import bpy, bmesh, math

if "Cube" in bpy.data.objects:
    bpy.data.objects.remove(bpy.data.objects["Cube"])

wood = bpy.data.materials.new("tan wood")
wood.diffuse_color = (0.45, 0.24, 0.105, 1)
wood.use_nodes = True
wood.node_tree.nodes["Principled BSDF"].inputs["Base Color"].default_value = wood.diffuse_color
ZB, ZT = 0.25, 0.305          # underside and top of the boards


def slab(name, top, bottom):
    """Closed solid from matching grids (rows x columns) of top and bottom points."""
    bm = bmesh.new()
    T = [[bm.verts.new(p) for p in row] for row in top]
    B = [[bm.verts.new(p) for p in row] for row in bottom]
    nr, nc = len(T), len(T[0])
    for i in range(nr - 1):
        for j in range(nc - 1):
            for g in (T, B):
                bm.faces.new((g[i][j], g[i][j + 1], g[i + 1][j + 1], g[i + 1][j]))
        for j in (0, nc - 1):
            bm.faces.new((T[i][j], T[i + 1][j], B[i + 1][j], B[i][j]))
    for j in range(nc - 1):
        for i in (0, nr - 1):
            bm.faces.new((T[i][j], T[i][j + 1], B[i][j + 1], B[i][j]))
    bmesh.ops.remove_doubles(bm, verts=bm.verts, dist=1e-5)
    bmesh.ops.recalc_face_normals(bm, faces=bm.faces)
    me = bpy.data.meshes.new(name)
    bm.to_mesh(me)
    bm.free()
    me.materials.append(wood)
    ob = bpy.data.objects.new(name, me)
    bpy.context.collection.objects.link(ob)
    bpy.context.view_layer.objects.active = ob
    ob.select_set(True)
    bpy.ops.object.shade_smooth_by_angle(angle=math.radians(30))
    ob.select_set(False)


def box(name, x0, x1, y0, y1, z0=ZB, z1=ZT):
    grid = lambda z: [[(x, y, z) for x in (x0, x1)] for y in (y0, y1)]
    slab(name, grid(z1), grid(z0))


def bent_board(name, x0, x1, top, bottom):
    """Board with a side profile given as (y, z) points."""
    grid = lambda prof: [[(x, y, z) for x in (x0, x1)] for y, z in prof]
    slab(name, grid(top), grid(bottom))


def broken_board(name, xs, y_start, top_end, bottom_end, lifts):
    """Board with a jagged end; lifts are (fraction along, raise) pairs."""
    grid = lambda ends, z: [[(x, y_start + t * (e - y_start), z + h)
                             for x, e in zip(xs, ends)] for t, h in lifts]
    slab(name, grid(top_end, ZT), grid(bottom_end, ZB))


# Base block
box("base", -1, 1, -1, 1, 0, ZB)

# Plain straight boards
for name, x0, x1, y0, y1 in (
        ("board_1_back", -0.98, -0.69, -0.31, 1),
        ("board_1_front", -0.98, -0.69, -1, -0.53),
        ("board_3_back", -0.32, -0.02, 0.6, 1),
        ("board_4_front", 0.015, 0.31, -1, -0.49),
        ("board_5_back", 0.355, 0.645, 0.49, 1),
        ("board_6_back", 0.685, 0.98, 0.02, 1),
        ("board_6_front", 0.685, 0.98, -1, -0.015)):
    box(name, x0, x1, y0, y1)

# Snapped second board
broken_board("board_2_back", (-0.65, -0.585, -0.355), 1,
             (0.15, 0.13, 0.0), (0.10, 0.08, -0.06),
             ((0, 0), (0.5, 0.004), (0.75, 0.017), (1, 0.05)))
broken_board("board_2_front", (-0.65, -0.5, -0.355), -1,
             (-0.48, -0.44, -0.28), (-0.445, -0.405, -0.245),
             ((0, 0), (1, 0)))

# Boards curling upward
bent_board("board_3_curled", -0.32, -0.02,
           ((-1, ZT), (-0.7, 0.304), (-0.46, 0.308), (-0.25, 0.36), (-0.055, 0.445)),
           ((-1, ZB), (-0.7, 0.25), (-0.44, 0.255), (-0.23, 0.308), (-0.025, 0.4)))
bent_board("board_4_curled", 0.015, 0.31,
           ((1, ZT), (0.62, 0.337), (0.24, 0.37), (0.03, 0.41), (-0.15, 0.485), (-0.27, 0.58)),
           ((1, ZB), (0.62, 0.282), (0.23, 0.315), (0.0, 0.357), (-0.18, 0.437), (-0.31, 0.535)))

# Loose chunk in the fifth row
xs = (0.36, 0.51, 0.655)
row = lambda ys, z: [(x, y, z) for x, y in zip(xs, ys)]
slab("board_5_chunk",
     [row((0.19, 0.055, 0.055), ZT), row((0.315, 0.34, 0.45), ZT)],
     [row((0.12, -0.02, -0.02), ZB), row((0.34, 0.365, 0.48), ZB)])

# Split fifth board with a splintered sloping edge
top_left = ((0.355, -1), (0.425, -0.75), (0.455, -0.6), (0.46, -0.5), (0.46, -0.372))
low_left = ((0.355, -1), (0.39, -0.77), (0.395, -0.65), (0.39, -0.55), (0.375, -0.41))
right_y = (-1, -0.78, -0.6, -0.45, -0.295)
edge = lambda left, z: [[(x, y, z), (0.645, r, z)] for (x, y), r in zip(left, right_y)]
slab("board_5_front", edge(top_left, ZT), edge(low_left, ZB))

DIRECTIONS. An exact copy of all the records above is needed.

RESPONSE TO THIS TASK.
import bpy, bmesh, math

if "Cube" in bpy.data.objects:
    bpy.data.objects.remove(bpy.data.objects["Cube"])

wood = bpy.data.materials.new("tan wood")
wood.diffuse_color = (0.45, 0.24, 0.105, 1)
wood.use_nodes = True
wood.node_tree.nodes["Principled BSDF"].inputs["Base Color"].default_value = wood.diffuse_color
ZB, ZT = 0.25, 0.305          # underside and top of the boards


def slab(name, top, bottom):
    """Closed solid from matching grids (rows x columns) of top and bottom points."""
    bm = bmesh.new()
    T = [[bm.verts.new(p) for p in row] for row in top]
    B = [[bm.verts.new(p) for p in row] for row in bottom]
    nr, nc = len(T), len(T[0])
    for i in range(nr - 1):
        for j in range(nc - 1):
            for g in (T, B):
                bm.faces.new((g[i][j], g[i][j + 1], g[i + 1][j + 1], g[i + 1][j]))
        for j in (0, nc - 1):
            bm.faces.new((T[i][j], T[i + 1][j], B[i + 1][j], B[i][j]))
    for j in range(nc - 1):
        for i in (0, nr - 1):
            bm.faces.new((T[i][j], T[i][j + 1], B[i][j + 1], B[i][j]))
    bmesh.ops.remove_doubles(bm, verts=bm.verts, dist=1e-5)
    bmesh.ops.recalc_face_normals(bm, faces=bm.faces)
    me = bpy.data.meshes.new(name)
    bm.to_mesh(me)
    bm.free()
    me.materials.append(wood)
    ob = bpy.data.objects.new(name, me)
    bpy.context.collection.objects.link(ob)
    bpy.context.view_layer.objects.active = ob
    ob.select_set(True)
    bpy.ops.object.shade_smooth_by_angle(angle=math.radians(30))
    ob.select_set(False)


def box(name, x0, x1, y0, y1, z0=ZB, z1=ZT):
    grid = lambda z: [[(x, y, z) for x in (x0, x1)] for y in (y0, y1)]
    slab(name, grid(z1), grid(z0))


def bent_board(name, x0, x1, top, bottom):
    """Board with a side profile given as (y, z) points."""
    grid = lambda prof: [[(x, y, z) for x in (x0, x1)] for y, z in prof]
    slab(name, grid(top), grid(bottom))


def broken_board(name, xs, y_start, top_end, bottom_end, lifts):
    """Board with a jagged end; lifts are (fraction along, raise) pairs."""
    grid = lambda ends, z: [[(x, y_start + t * (e - y_start), z + h)
                             for x, e in zip(xs, ends)] for t, h in lifts]
    slab(name, grid(top_end, ZT), grid(bottom_end, ZB))


# Base block
box("base", -1, 1, -1, 1, 0, ZB)

# Plain straight boards
for name, x0, x1, y0, y1 in (
        ("board_1_back", -0.98, -0.69, -0.31, 1),
        ("board_1_front", -0.98, -0.69, -1, -0.53),
        ("board_3_back", -0.32, -0.02, 0.6, 1),
        ("board_4_front", 0.015, 0.31, -1, -0.49),
        ("board_5_back", 0.355, 0.645, 0.49, 1),
        ("board_6_back", 0.685, 0.98, 0.02, 1),
        ("board_6_front", 0.685, 0.98, -1, -0.015)):
    box(name, x0, x1, y0, y1)

# Snapped second board
broken_board("board_2_back", (-0.65, -0.585, -0.355), 1,
             (0.15, 0.13, 0.0), (0.10, 0.08, -0.06),
             ((0, 0), (0.5, 0.004), (0.75, 0.017), (1, 0.05)))
broken_board("board_2_front", (-0.65, -0.5, -0.355), -1,
             (-0.48, -0.44, -0.28), (-0.445, -0.405, -0.245),
             ((0, 0), (1, 0)))

# Boards curling upward
bent_board("board_3_curled", -0.32, -0.02,
           ((-1, ZT), (-0.7, 0.304), (-0.46, 0.308), (-0.25, 0.36), (-0.055, 0.445)),
           ((-1, ZB), (-0.7, 0.25), (-0.44, 0.255), (-0.23, 0.308), (-0.025, 0.4)))
bent_board("board_4_curled", 0.015, 0.31,
           ((1, ZT), (0.62, 0.337), (0.24, 0.37), (0.03, 0.41), (-0.15, 0.485), (-0.27, 0.58)),
           ((1, ZB), (0.62, 0.282), (0.23, 0.315), (0.0, 0.357), (-0.18, 0.437), (-0.31, 0.535)))

# Loose chunk in the fifth row
xs = (0.36, 0.51, 0.655)
row = lambda ys, z: [(x, y, z) for x, y in zip(xs, ys)]
slab("board_5_chunk",
     [row((0.19, 0.055, 0.055), ZT), row((0.315, 0.34, 0.45), ZT)],
     [row((0.12, -0.02, -0.02), ZB), row((0.34, 0.365, 0.48), ZB)])

# Split fifth board with a splintered sloping edge
top_left = ((0.355, -1), (0.425, -0.75), (0.455, -0.6), (0.46, -0.5), (0.46, -0.372))
low_left = ((0.355, -1), (0.39, -0.77), (0.395, -0.65), (0.39, -0.55), (0.375, -0.41))
right_y = (-1, -0.78, -0.6, -0.45, -0.295)
edge = lambda left, z: [[(x, y, z), (0.645, r, z)] for (x, y), r in zip(left, right_y)]
slab("board_5_front", edge(top_left, ZT), edge(low_left, ZB))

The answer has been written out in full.